THE RECORDS.
((
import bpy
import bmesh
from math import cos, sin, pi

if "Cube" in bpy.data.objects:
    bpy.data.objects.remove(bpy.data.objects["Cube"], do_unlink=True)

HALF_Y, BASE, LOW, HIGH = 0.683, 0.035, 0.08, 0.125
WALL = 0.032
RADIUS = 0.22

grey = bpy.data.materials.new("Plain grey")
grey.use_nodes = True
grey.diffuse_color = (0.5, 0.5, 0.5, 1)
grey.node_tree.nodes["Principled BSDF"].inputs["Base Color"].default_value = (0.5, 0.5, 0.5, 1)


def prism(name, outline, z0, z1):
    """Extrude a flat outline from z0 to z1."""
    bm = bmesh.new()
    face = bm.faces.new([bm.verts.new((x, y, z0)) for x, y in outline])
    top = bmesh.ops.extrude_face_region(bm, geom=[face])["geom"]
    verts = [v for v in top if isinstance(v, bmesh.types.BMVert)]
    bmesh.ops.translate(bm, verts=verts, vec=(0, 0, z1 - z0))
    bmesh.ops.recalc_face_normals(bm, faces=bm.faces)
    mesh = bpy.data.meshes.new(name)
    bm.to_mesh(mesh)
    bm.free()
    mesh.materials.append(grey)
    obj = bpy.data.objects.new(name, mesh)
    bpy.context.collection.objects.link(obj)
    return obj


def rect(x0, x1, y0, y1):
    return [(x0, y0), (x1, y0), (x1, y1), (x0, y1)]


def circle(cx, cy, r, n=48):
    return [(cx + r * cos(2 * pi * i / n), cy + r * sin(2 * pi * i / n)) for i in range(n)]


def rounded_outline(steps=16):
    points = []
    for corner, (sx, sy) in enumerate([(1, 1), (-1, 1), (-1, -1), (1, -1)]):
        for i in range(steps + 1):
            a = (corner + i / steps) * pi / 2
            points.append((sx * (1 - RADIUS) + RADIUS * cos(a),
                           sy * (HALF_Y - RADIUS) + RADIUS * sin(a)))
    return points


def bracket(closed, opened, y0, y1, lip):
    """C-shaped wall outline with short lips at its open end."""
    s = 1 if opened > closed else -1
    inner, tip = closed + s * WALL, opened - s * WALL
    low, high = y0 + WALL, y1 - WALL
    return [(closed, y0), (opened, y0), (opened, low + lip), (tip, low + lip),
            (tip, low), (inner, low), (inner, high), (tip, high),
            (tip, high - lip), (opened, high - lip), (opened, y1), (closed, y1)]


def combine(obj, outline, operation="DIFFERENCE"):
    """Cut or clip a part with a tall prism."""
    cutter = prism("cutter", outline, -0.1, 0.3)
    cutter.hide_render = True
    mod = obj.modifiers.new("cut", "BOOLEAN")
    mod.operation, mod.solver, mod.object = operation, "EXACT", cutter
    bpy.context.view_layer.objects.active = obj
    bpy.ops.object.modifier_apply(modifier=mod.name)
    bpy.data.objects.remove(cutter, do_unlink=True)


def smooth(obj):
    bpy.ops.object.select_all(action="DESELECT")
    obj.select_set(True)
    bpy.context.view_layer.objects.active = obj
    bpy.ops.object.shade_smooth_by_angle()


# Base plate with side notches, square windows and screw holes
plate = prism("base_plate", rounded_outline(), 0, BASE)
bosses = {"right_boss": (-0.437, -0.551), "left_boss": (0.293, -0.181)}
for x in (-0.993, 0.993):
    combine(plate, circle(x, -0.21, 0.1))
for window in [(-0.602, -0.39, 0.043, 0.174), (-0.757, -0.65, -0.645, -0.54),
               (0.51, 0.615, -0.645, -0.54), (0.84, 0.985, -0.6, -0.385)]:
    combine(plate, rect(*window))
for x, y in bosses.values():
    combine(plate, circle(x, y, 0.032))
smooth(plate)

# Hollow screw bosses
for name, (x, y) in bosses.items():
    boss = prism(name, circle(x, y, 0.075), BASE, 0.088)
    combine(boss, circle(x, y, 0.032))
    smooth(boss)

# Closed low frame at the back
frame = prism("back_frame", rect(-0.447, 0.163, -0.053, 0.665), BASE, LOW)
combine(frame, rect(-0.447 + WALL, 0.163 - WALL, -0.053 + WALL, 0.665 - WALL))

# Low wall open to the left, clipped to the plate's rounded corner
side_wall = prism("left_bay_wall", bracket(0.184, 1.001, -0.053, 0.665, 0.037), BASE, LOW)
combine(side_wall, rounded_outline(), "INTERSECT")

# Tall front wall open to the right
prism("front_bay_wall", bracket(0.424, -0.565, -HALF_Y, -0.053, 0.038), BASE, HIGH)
))
YOUR OBJECTIVE.
Each line from the beginning of the entries to the line with "sy * (HALF_Y" must be repeated exactly, with both end lines kept and no other lines given.

YOUR RESPONSE.
import bpy
import bmesh
from math import cos, sin, pi

if "Cube" in bpy.data.objects:
    bpy.data.objects.remove(bpy.data.objects["Cube"], do_unlink=True)

HALF_Y, BASE, LOW, HIGH = 0.683, 0.035, 0.08, 0.125
WALL = 0.032
RADIUS = 0.22

grey = bpy.data.materials.new("Plain grey")
grey.use_nodes = True
grey.diffuse_color = (0.5, 0.5, 0.5, 1)
grey.node_tree.nodes["Principled BSDF"].inputs["Base Color"].default_value = (0.5, 0.5, 0.5, 1)


def prism(name, outline, z0, z1):
    """Extrude a flat outline from z0 to z1."""
    bm = bmesh.new()
    face = bm.faces.new([bm.verts.new((x, y, z0)) for x, y in outline])
    top = bmesh.ops.extrude_face_region(bm, geom=[face])["geom"]
    verts = [v for v in top if isinstance(v, bmesh.types.BMVert)]
    bmesh.ops.translate(bm, verts=verts, vec=(0, 0, z1 - z0))
    bmesh.ops.recalc_face_normals(bm, faces=bm.faces)
    mesh = bpy.data.meshes.new(name)
    bm.to_mesh(mesh)
    bm.free()
    mesh.materials.append(grey)
    obj = bpy.data.objects.new(name, mesh)
    bpy.context.collection.objects.link(obj)
    return obj


def rect(x0, x1, y0, y1):
    return [(x0, y0), (x1, y0), (x1, y1), (x0, y1)]


def circle(cx, cy, r, n=48):
    return [(cx + r * cos(2 * pi * i / n), cy + r * sin(2 * pi * i / n)) for i in range(n)]


def rounded_outline(steps=16):
    points = []
    for corner, (sx, sy) in enumerate([(1, 1), (-1, 1), (-1, -1), (1, -1)]):
        for i in range(steps + 1):
            a = (corner + i / steps) * pi / 2
            points.append((sx * (1 - RADIUS) + RADIUS * cos(a),
                           sy * (HALF_Y - RADIUS) + RADIUS * sin(a)))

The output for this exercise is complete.